On Wednesday, the Housing Rights Team accompanied an IJDH representative to an IDP camp located on private land. It was our first visit to such a camp and an incredible opportunity to speak directly with those most affected by the threat of forced eviction. We spent time talking to the camp committee about conditions in Barbancourt II and the residents’ interactions with the landlord. It was an eye-opening experience.
The camp is home to 310 families who have lived in Barbancourt II since last year’s 12 January earthquake. The site is an industrial park that houses a warehouse. Camp residents have been pushed to a small corner of the property so that the landlord may continue to operate his business. Shelters made of tarps (many with the USAID logo), salvaged wood, and corrugated metal stand so close they’re nearly touching, but camp residents have stayed because they have nowhere else to go.
Speaking with camp committee members and camp residents, we heard of a series of increasingly violent interactions with the property owner. The most violent occurred in November 2010, when the landlord came to the property with a group of armed men. Recently, the landlord told residents that they have until three days after the elections (on Sunday, March 20, 2011) to leave the camp.
|The stagnant pool contains human and other waste|
A stagnant, fetid pool of wastewater several feet deep lies at the back of the property and exacerbates the already poor conditions. Tents abut the edges of this pool and during the rainy season the water raises to touch the edges of tents. Those living closest to the pool have developed skin rashes and complain of the multitude of mosquitoes bred in the water.
Residents have repeatedly asked the landlord to drain the pool, but to no avail. Taking matters into their own hands, residents tried to drill a small hole in one of the property walls to drain the water.

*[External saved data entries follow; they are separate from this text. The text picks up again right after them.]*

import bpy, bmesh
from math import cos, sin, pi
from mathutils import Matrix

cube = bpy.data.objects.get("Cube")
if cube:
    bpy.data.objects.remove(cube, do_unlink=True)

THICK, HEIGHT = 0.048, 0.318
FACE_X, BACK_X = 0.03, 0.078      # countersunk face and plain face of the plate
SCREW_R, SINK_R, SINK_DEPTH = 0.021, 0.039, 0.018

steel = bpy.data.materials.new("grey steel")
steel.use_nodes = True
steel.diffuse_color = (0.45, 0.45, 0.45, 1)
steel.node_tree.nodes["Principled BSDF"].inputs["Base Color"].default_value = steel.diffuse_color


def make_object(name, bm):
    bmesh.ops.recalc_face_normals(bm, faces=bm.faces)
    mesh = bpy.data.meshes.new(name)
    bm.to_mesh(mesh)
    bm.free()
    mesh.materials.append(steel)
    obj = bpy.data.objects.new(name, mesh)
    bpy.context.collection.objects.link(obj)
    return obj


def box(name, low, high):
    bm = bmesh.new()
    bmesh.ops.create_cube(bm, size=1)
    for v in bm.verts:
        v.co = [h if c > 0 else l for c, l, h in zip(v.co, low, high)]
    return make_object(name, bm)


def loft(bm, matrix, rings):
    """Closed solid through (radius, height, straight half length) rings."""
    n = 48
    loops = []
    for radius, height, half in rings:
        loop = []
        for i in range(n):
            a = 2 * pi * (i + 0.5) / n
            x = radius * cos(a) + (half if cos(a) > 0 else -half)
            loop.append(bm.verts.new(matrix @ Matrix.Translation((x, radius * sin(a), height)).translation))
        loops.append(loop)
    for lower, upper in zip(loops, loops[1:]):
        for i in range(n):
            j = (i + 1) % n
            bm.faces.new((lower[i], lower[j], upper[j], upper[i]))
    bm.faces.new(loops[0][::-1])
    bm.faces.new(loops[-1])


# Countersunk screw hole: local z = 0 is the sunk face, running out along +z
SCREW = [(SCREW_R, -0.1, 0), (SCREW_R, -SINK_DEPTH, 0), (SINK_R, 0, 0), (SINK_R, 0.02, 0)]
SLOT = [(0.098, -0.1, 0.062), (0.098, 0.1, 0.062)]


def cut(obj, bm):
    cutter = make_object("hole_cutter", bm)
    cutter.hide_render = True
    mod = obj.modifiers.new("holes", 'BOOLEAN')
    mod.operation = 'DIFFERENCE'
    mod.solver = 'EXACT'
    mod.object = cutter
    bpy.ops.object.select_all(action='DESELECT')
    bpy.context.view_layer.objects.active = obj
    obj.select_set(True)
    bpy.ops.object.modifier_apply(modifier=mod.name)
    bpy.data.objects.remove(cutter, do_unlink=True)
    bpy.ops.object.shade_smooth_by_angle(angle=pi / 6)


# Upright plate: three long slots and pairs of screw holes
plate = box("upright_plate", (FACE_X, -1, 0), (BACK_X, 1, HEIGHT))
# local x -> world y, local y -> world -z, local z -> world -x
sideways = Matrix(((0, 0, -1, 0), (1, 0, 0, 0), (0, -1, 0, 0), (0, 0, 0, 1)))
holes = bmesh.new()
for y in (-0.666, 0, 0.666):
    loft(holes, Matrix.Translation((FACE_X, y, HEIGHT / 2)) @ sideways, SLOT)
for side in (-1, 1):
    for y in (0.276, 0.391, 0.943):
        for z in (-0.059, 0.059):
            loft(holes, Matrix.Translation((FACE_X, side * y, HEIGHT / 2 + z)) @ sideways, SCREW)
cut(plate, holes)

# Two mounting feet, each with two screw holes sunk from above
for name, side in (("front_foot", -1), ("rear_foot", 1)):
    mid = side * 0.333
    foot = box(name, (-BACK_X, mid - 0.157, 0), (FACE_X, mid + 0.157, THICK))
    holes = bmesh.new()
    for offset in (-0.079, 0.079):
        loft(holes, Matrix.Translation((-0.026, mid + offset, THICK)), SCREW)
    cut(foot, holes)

However, the owner of the adjacent land is a friend of the landlord and threatened to shoot camp residents if they continued their efforts. Camp committee members believe that the landlord has allowed the pool to form as another means of forcing residents off his property.
For now, water is brought into Barbancourt II by the Spanish Red Cross, which also provided the camp’s latrines. However, the Red Cross has told the camp committee members that the contract to purchase water for the camp has run out and that they will soon have to organize a way to purchase water. With the rainy season looming on the horizon, camp residents face an imminent end to their water supply and increased threats of eviction.
|The camp committee meeting tent|
Yet, even in the face of these problems camp residents are anything but passive ‘victims of circumstance.’ They have organized themselves and selected a camp committee to represent their needs and views to humanitarian organizations and the Haitian government. At their own initiative, the camp committee contacted both the Ministry of the Interior and IJDH to seek assistance in negotiations with the landlord to delay eviction. The unity and resilience of camp residents was inspiring. Hopefully, the information we collected during our time in Haiti can help CCR and IJDH to better equip residents in their fight against eviction.